July 26, 2019

Releases I'm Ready For, Summer/Fall 2019

I've got a good chunk of my reading for the rest of the year planned, with a bunch of books I've been awaiting for quite some time!

THE NICKEL BOYS by Colson Whitehead (July 16): I've read several of Whitehead's earlier novels, all masterfully written and highly inventive. His latest takes place in Florida in the early 1960s, where a young black boy is sent to a reform school and subjected to racist violence. The subject matter means this won't be an easy read, but I'm looking forward to another powerful, engaging story from a great writer.

BECAUSE INTERNET: UNDERSTANDING THE NEW RULES OF LANGUAGE by Gretchen McCulloch (July 23): For years, I've enjoyed McCulloch's articles on internet linguistics, as well as the Lingthusiasm podcast she co-hosts. I've been impatient for the release of this book and can't wait to dive into chapters such as "Typographical Tone of Voice" and "Emoji and Other Internet Gestures". I'll be reading in print, but the audio version narrated by the author also sounds very entertaining.

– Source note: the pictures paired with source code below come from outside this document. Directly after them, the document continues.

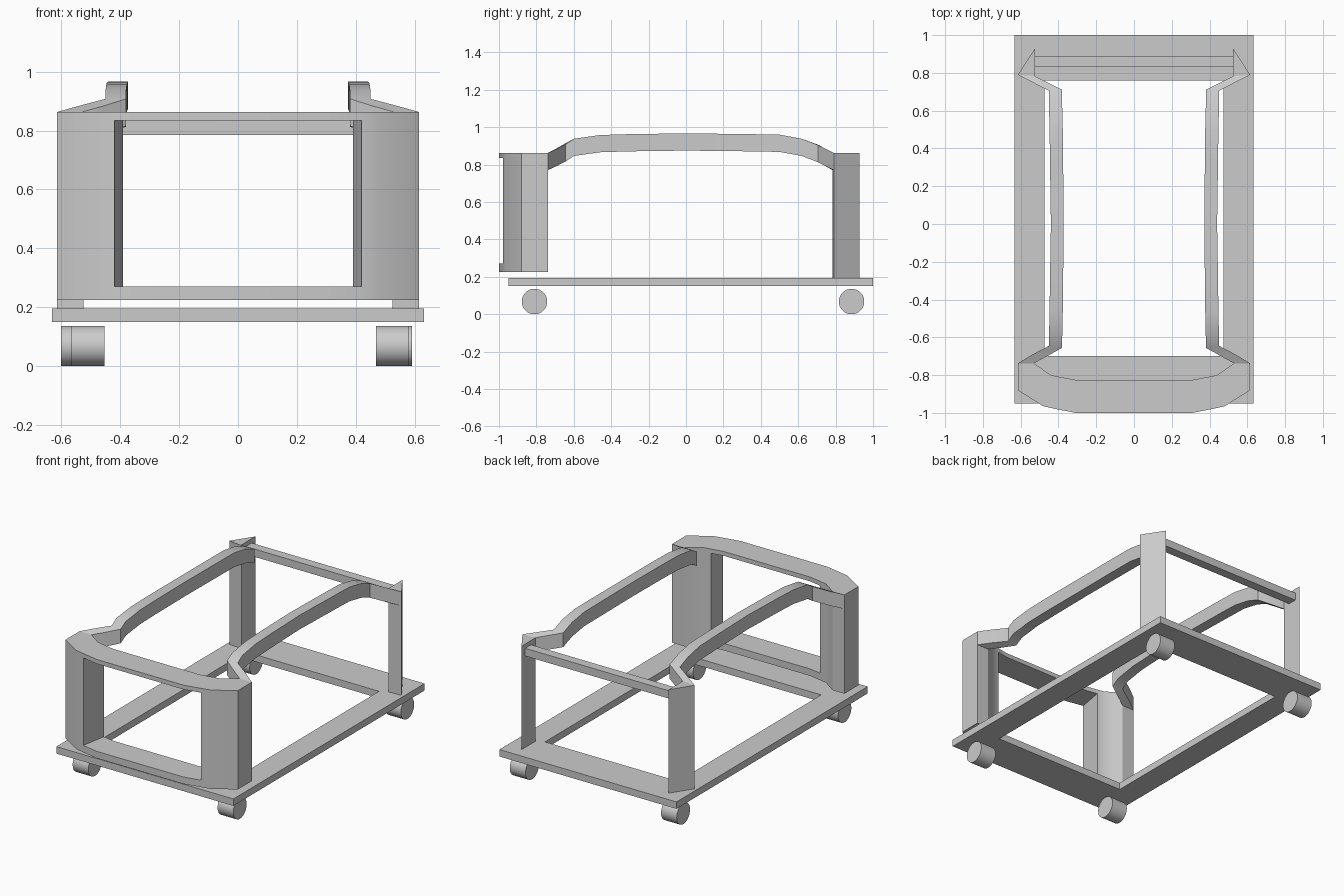
import bpy, math

if "Cube" in bpy.data.objects:
    bpy.data.objects.remove(bpy.data.objects["Cube"])


def make(name, verts, faces):
    me = bpy.data.meshes.new(name)
    me.from_pydata(verts, [], faces)
    ob = bpy.data.objects.new(name, me)
    bpy.context.collection.objects.link(ob)
    bpy.ops.object.select_all(action='DESELECT')
    ob.select_set(True)
    bpy.context.view_layer.objects.active = ob
    bpy.ops.object.mode_set(mode='EDIT')
    bpy.ops.mesh.select_all(action='SELECT')
    bpy.ops.mesh.remove_doubles(threshold=1e-5)
    bpy.ops.mesh.normals_make_consistent(inside=False)
    bpy.ops.object.mode_set(mode='OBJECT')
    bpy.ops.object.shade_smooth_by_angle(angle=math.radians(30))
    return ob


def prism(name, pts, z0, z1):
    n = len(pts)
    v = [(x, y, z) for z in (z0, z1) for x, y in pts]
    f = [tuple(range(n)), tuple(range(n, 2 * n))]
    f += [(i, (i + 1) % n, n + (i + 1) % n, n + i) for i in range(n)]
    return make(name, v, f)


def box(name, x0, x1, y0, y1, z0, z1):
    return prism(name, [(x0, y0), (x1, y0), (x1, y1), (x0, y1)], z0, z1)


# Rectangular base frame
outer = [(-.632, -.95), (.632, -.95), (.632, 1), (-.632, 1)]
inner = [(-.475, -.70), (.475, -.70), (.475, .76), (-.475, .76)]
verts = [(x, y, z) for z in (.15, .195) for x, y in outer + inner]
faces = []
for i in range(4):
    j = (i + 1) % 4
    faces += [(i, j, 4 + j, 4 + i), (8 + i, 8 + j, 12 + j, 12 + i),
              (i, j, 8 + j, 8 + i), (4 + i, 4 + j, 12 + j, 12 + i)]
make("base_frame", verts, faces)

# Castor wheels
for name, x, y in (("front_left", -.51, -.81), ("front_right", .525, -.81),
                   ("back_left", -.545, .885), ("back_right", .535, .885)):
    bpy.ops.mesh.primitive_cylinder_add(vertices=32, radius=.068, depth=.112,
                                        location=(x, y, .068),
                                        rotation=(0, math.pi / 2, 0))
    bpy.context.object.name = "wheel_" + name
    bpy.ops.object.shade_smooth_by_angle(angle=math.radians(30))

# Wrapped front panel with a large opening: plan stations (outer, inner)
half = [((.31, -1.0), (.31, -.825)), ((.42, -.978), (.39, -.81)),
        ((.48, -.965), (.44, -.80)), ((.615, -.88), (.49, -.765)),
        ((.615, -.738), (.53, -.738))]
stations = [tuple((-x, y) for x, y in s) for s in reversed(half)] + half
levels = [.225, .27, .835, .863]
ns, nz = len(stations), len(levels)
verts = [(x, y, z) for s in stations for z in levels for x, y in s]


def vid(i, j, side):
    return (i * nz + j) * 2 + side


def solid(i, j):
    if not (0 <= i < ns - 1 and 0 <= j < nz - 1):
        return False
    return not (j == 1 and 3 <= i <= 5)


faces = []
for i in range(ns - 1):
    for j in range(nz - 1):
        if not solid(i, j):
            continue
        for s in (0, 1):
            faces.append((vid(i, j, s), vid(i + 1, j, s),
                          vid(i + 1, j + 1, s), vid(i, j + 1, s)))
        for d in (0, 1):
            if not solid(i, j + 2 * d - 1):
                faces.append((vid(i, j + d, 0), vid(i + 1, j + d, 0),
                              vid(i + 1, j + d, 1), vid(i, j + d, 1)))
            if not solid(i + 2 * d - 1, j):
                faces.append((vid(i + d, j, 0), vid(i + d, j + 1, 0),
                              vid(i + d, j + 1, 1), vid(i + d, j, 1)))
make("front_panel", verts, faces)

# Side rails: outer x, outer y, inner x, inner y, top z
rail = [(.615, -.738, .53, -.738, .863), (.54, -.692, .455, -.697, .884),
        (.45, -.645, .38, -.655, .908), (.45, -.60, .38, -.60, .938),
        (.447, -.46, .377, -.46, .958), (.445, -.30, .375, -.30, .963),
        (.44, 0, .373, 0, .967), (.445, .34, .375, .34, .963),
        (.447, .50, .377, .50, .960), (.45, .62, .38, .62, .938),
        (.45, .705, .38, .71, .905), (.615, .79, .525, .783, .863)]
for side, m in (("right", 1), ("left", -1)):
    verts, faces = [], []
    for ox, oy, ix, iy, z in rail:
        verts += [(m * ox, oy, z), (m * ix, iy, z),
                  (m * ix, iy, z - .092), (m * ox, oy, z - .092)]
    for k in range(len(rail) - 1):
        a = 4 * k
        faces += [(a + i, a + (i + 1) % 4, a + 4 + (i + 1) % 4, a + 4 + i)
                  for i in range(4)]
    e = len(verts)
    faces += [(0, 1, 2, 3), (e - 4, e - 3, e - 2, e - 1)]
    make("side_rail_" + side, verts, faces)
    # Wedge-shaped back post
    prism("back_post_" + side,
          [(m * .525, .928), (m * .615, .79), (m * .525, .783)], .195, .863)

# Crossbar between back posts
box("back_crossbar", -.525, .525, .83, .89, .785, .835)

THE TESTAMENTS by Margaret Atwood (September 10) is a sequel to THE HANDMAID'S TALE, a novel I treasure and admire for its thoughtful, chilling narrative. I hope the sequel will live up to the original and stand with Atwood's generally excellent work, but I'm nervous. Part of my wariness about a continuation is that the TV series, which started strong, has become infuriating, but I don't think Atwood has much to do with that, and this will definitely be a different story, set 15 years later with three different narrators. I'm keeping my fingers crossed.

WAYWARD SON by Rainbow Rowell (September 24) is also a sequel. It follows Rowell's previous novel, CARRY ON, which was itself based on the Harry Potter analog Rowell invented for her earlier book, FANGIRL. Still with me? I've read all Rowell's novels with great delight, and I'm expecting more clever fun and heartfelt emotion from the further adventures of these magic-wielding characters.

THE FUTURE OF ANOTHER TIMELINE by Annalee Newitz (September 24): Newitz's first novel, AUTONOMOUS, was a wild ride through a world of pirated pharmaceuticals and artificial intelligences. I'm into the way Newitz thinks about science and science fiction, ideas she shares as co-host of the podcast Our Opinions are Correct. I'm excited about another book from her, and the time travel plot promises another thrilling tale.

THE DEEP by Rivers Solomon (November 5) has a cool origin story. Solomon took their inspiration from a gorgeous song produced by the group clipping. for an episode of This American Life. In the song, and now the novel, an underwater civilization has grown from the descendants of enslaved African people thrown overboard during the ocean crossing. It's an upsetting, empowering premise, like the one in Solomon's amazing first novel, AN UNKINDNESS OF GHOSTS.

Good Stuff Out There:

→ For Literary Hub, Jake Wolff explains his approach to integrating research into a story: "I heavily researched my debut novel, [THE HISTORY OF LIVING FOREVER,] in which nearly every chapter is science-oriented, historical, or both. I'd like to share a method I used throughout the research and writing process to help deal with some of my questions. This method is not intended to become a constant fixture in your writing practice. But if you're looking for ways to balance or check the balance of the amount of research in a given chapter, story, or scene, you might consider these steps: identify, lie, apply."

No comments:

Post a Comment